  • 120. 12/07/13 - Marc Leeman Company Confidential - 120 Packages 101 ● Update the package descriptions ● $ sudo apt­get update ● Install a single package ● $ sudo dpkg barco­mna240_123­1.deb ● Install a single package with dependencies from the network ● $ sudo apt­get install barco­mna240 ● $ sudo apt­get remove barco­mna280 ● $ sudo apt­get purge barco­mna280 ● Upgrade the system without installing extra packages ● $ sudo apt­get upgrade
  • 121. 12/07/13 - Marc Leeman Company Confidential - 121 Packages 101 ● Upgrade the system ● $ sudo apt­get dist­upgrade ● Search the package descriptions ● $ sudo apt­get search barco ● Show detailed package description ● $ sudo apt­get show barco­c12 ● Housekeeping ● Clear package cache ● $ sudo apt­get cache clear ● Remove unused packages ● $ sudo apt­get autoremove

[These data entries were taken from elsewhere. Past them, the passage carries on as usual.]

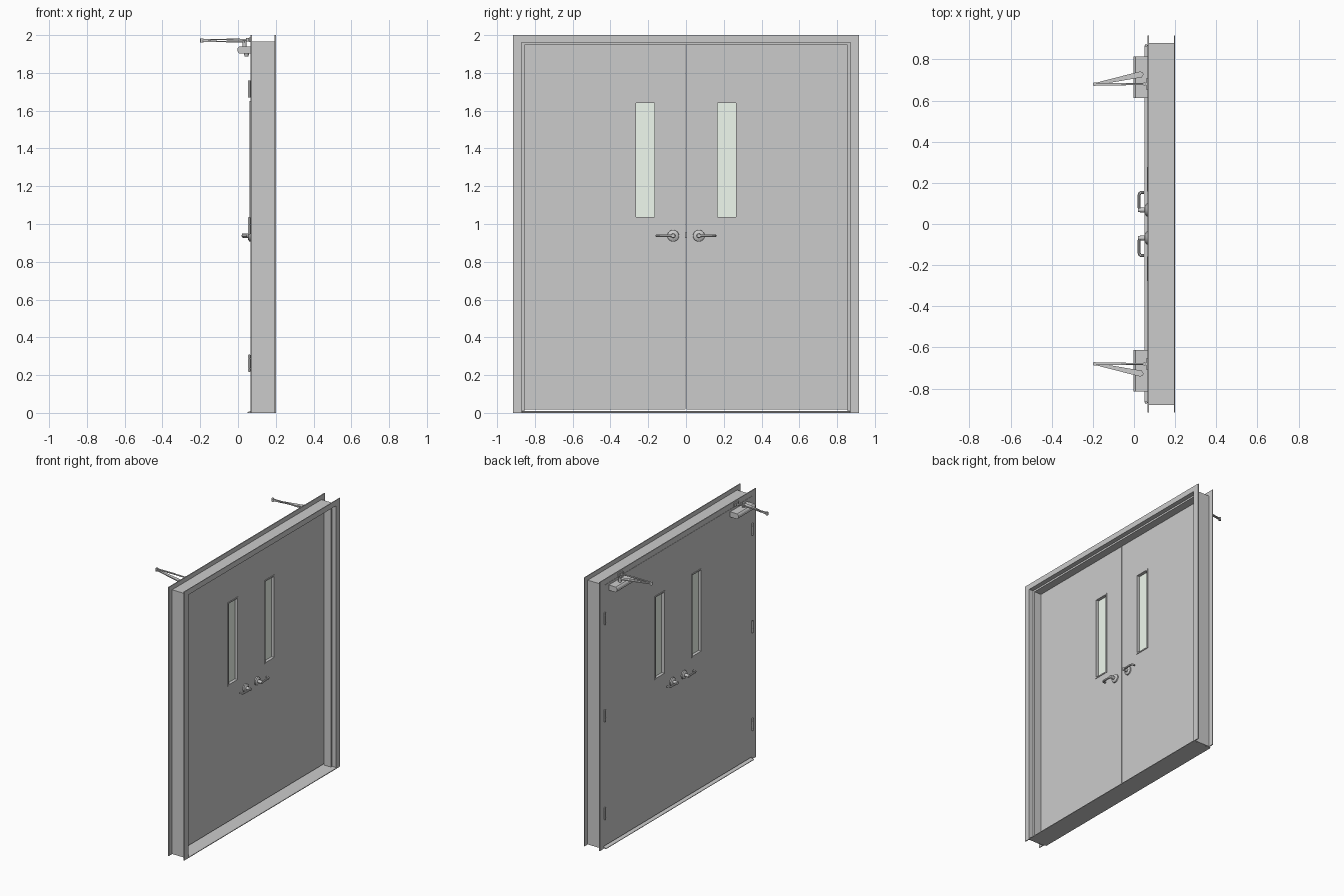
import bpy, bmesh
from math import pi
from mathutils import Vector

if "Cube" in bpy.data.objects:
    bpy.data.objects.remove(bpy.data.objects["Cube"])

DOOR_X0, DOOR_X1 = 0.066, 0.108          # closer-side and stop-side door faces


def finish(name, bm, mirror=True, smooth=False, mat=None):
    bmesh.ops.recalc_face_normals(bm, faces=bm.faces)
    me = bpy.data.meshes.new(name)
    bm.to_mesh(me)
    bm.free()
    ob = bpy.data.objects.new(name, me)
    bpy.context.collection.objects.link(ob)
    return dress(ob, mirror, smooth, mat)


def dress(ob, mirror=True, smooth=False, mat=None):
    if mat:
        ob.data.materials.append(mat)
    if smooth:
        bpy.ops.object.select_all(action='DESELECT')
        ob.select_set(True)
        bpy.context.view_layer.objects.active = ob
        bpy.ops.object.shade_smooth_by_angle(angle=0.6)
    if mirror:
        m = ob.modifiers.new("other_leaf", 'MIRROR')
        m.use_axis = (False, True, False)
        m.use_mirror_merge = False
    return ob


def loft(name, rings, closed=False, **kw):
    """Skin equal-length rings of points; cap the ends or join them up."""
    bm = bmesh.new()
    vs = [[bm.verts.new(p) for p in r] for r in rings]
    n = len(rings[0])
    pairs = list(zip(vs, vs[1:])) + ([(vs[-1], vs[0])] if closed else [])
    for a, b in pairs:
        for i in range(n):
            bm.faces.new((a[i], a[(i + 1) % n], b[(i + 1) % n], b[i]))
    if not closed:
        bm.faces.new(vs[0])
        bm.faces.new(vs[-1])
    return finish(name, bm, **kw)


def rect(x, y0, y1, z0, z1):
    return [(x, y0, z0), (x, y1, z0), (x, y1, z1), (x, y0, z1)]


def box(name, x0, x1, y0, y1, z0, z1, **kw):
    return loft(name, [rect(x0, y0, y1, z0, z1), rect(x1, y0, y1, z0, z1)], **kw)


def panel_with_hole(name, x0, x1, outer, inner, **kw):
    return loft(name, [rect(x0, *outer), rect(x1, *outer),
                       rect(x1, *inner), rect(x0, *inner)], closed=True, **kw)


def cyl(name, p, q, r, r2=None, sides=24):
    p, q = Vector(p), Vector(q)
    d = q - p
    bm = bmesh.new()
    bmesh.ops.create_cone(bm, cap_ends=True, segments=sides, radius1=r,
                          radius2=r if r2 is None else r2, depth=d.length)
    bm.transform(d.to_track_quat('Z', 'Y').to_matrix().to_4x4())
    bmesh.ops.translate(bm, verts=bm.verts, vec=(p + q) / 2)
    return finish(name, bm, smooth=True)


def bar(name, p, q, w0, w1, h):
    """Flat tapered bar between two points."""
    p, q = Vector(p), Vector(q)
    side = (q - p).cross(Vector((0, 0, 1))).normalized()
    up = Vector((0, 0, h / 2))
    return loft(name, [[c - side * w / 2 - up, c + side * w / 2 - up,
                        c + side * w / 2 + up, c - side * w / 2 + up]
                       for c, w in ((p, w0), (q, w1))])


# Frame: double-rabbet profile (x, inset) swept up, over and down with mitres
profile = [(.066, 0), (.066, .047), (.108, .047), (.108, .062), (.166, .062),
           (.166, .047), (.2, .047), (.2, 0), (.194, 0), (.194, .038),
           (.073, .038), (.073, 0)]
rings = []
for s, top in ((-1, False), (-1, True), (1, True), (1, False)):
    rings.append([(x, s * (.917 - d), 2 - d * .86 if top else 0) for x, d in profile])
loft("door_frame", rings, mirror=False)

# Threshold with a sloped nose
sill = [(.05, 0), (.05, .004), (.066, .01), (.192, .01), (.2, .005), (.2, 0)]
loft("threshold", [[(x, y, z) for x, z in sill] for y in (-.869, .869)], mirror=False)

# Door leaves, window trim and glass
glass = bpy.data.materials.new("pale_green_glass")
glass.diffuse_color = (.87, .95, .86, 1)
glass.use_nodes = True
glass.node_tree.nodes["Principled BSDF"].inputs["Base Color"].default_value = glass.diffuse_color
panel_with_hole("door_leaf", DOOR_X0, DOOR_X1, (.0015, .868, .018, 1.958),
                (.161, .271, 1.033, 1.645))
panel_with_hole("window_trim", DOOR_X0 - .004, DOOR_X1 + .004,
                (.157, .276, 1.028, 1.65), (.166, .266, 1.037, 1.641))
box("window_glass", .084, .09, .165, .267, 1.036, 1.642, mat=glass)
box("latch", .078, .096, -.005, .005, .925, .955, mirror=False)

# Hinges
for i, z in enumerate((.263, .99, 1.715)):
    for k in range(5):
        a = z - .044 + k * .0176
        cyl(f"hinge_{i}_knuckle_{k}", (.059, .868, a), (.059, .868, a + .017), .0065, sides=16)
    cyl(f"hinge_{i}_pin", (.059, .868, z - .046), (.059, .868, z + .046), .004, sides=12)

# Lever handles on both faces
LY, LZ = .068, .938
for tag, face, out in (("closer_side", DOOR_X0, -1), ("stop_side", DOOR_X1, 1)):
    at = lambda d: (face + out * d, LY, LZ)
    cyl(f"rose_{tag}", at(0), at(.008), .031, .030, 32)
    cyl(f"rose_dome_{tag}", at(.008), at(.014), .027, .018, 32)
    cyl(f"lever_stem_{tag}", at(.01), at(.046), .012, .0105)
    cu = bpy.data.curves.new(f"lever_{tag}", 'CURVE')
    cu.dimensions = '3D'
    cu.bevel_depth = .0075
    cu.bevel_resolution = 3
    cu.use_fill_caps = True
    path = [(.03, .068), (.039, .071), (.041, .08), (.041, .14), (.038, .15),
            (.031, .154), (.018, .154)]
    sp = cu.splines.new('POLY')
    sp.points.add(len(path) - 1)
    for pt, (d, y) in zip(sp.points, path):
        pt.co = (face + out * d, y, LZ, 1)
    ob = bpy.data.objects.new(f"lever_{tag}", cu)
    bpy.context.collection.objects.link(ob)
    bpy.ops.object.select_all(action='DESELECT')
    ob.select_set(True)
    bpy.context.view_layer.objects.active = ob
    bpy.ops.object.convert(target='MESH')
    dress(bpy.context.view_layer.objects.active, smooth=True)

# Overhead closers: rounded body, spindle, two arms, elbow and frame shoe
body = [(.066, 1.902), (.008, 1.902), (.001, 1.908), (-.003, 1.915), (-.003, 1.928),
        (.001, 1.935), (.008, 1.941), (.066, 1.941)]
loft("closer_body", [[(x, y, z) for x, z in body] for y in (.613, .814)])
PY, EY = .728, .68
cyl("closer_spindle", (.035, PY, 1.941), (.035, PY, 1.972), .011)
cyl("closer_cap", (.045, PY, 1.888), (.045, PY, 1.902), .010, .014)
bar("closer_main_arm", (.036, PY, 1.964), (-.19, EY, 1.968), .03, .011, .007)
bar("closer_link_arm", (-.19, EY, 1.976), (-.04, EY, 1.977), .011, .011, .007)
cyl("closer_link_rod", (-.06, EY, 1.977), (.052, EY, 1.975), .005, sides=16)
cyl("closer_elbow", (-.191, EY, 1.96), (-.191, EY, 1.983), .009)
cyl("closer_shoe_pivot", (.051, EY, 1.966), (.051, EY, 1.984), .008)
box("closer_shoe_plate", .058, .066, .655, .708, 1.963, 1.987)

  • 122. 12/07/13 - Marc Leeman Company Confidential - 122 Privilege separation ● Services run as a separate (unprivileged) user: e.g. webserver, ftp, ssh, … ● Security concerns
  • 123. 12/07/13 - Marc Leeman Company Confidential - 123 Setting up a Server
  • 124. 12/07/13 - Marc Leeman Company Confidential - 124 General ● Platform of choice: GNU/Debian ● the developers' platform ● powerful, handy package management ● Check with IT: ● we will need DHCP (conflicts with corporate) ● Alternate: 2 network cards, external (Barco), internal (my.net.local).
  • 125. 12/07/13 - Marc Leeman Company Confidential - 125 Needed & (Useful) ● NFS ● mount root filesystem without re-burning it to flash: much faster ● use larger filesystem than can be stored on flash for development ● DHCP/BOOTP ● cf. supra ● kernel send BOOTP package to get kernel/filesystem location over the network
  • 126. 12/07/13 - Marc Leeman Company Confidential - 126 Needed & (Useful) ● atftpd ● Trivial ftp protocol ● used by U-Boot to obtain files over the network ● used by BDI2000 to get files over the network ● (bind) ● DNS server ● e.g. bdi02.smd.localnet is handier than 10.2.0.17
  • 127. 12/07/13 - Marc Leeman Company Confidential - 127 Needed & (Useful) ● SSH ● Secure Shell ssh-keygen -t dsa -b 4096 scp ~/.ssh/id_dsa.pub me@remote: ssh me@remote 'mkdir -p ~/.ssh' ssh me@remote 'cat id_dsa.pub > ~/.ssh/authorized_keys' ● (Samba) ● Windows Share access ● (LDAP) ● Centralised account and rights and service management ● sudo & fakeroot ● selective super user root rights assignment
  • 128. 12/07/13 - Marc Leeman Company Confidential - 128 Conclusions ● improvements to upstream sources ● communicate upstream ● e.g. Das U-Boot ● e.g. buildroot ● Kernel changes ● minimise them ASAP ● reduces maintenance to a minimum ● focus on the important code ● Montavista, MetroWerx
  • 129. 12/07/13 - Marc Leeman Company Confidential - 129 References ● Update version of the examples, course text and slides: ● http://neo.barco.com/~mleeman/embedded_linux/ ● D&A info: ● http://ccwiki/EmbeddedLinuxTraining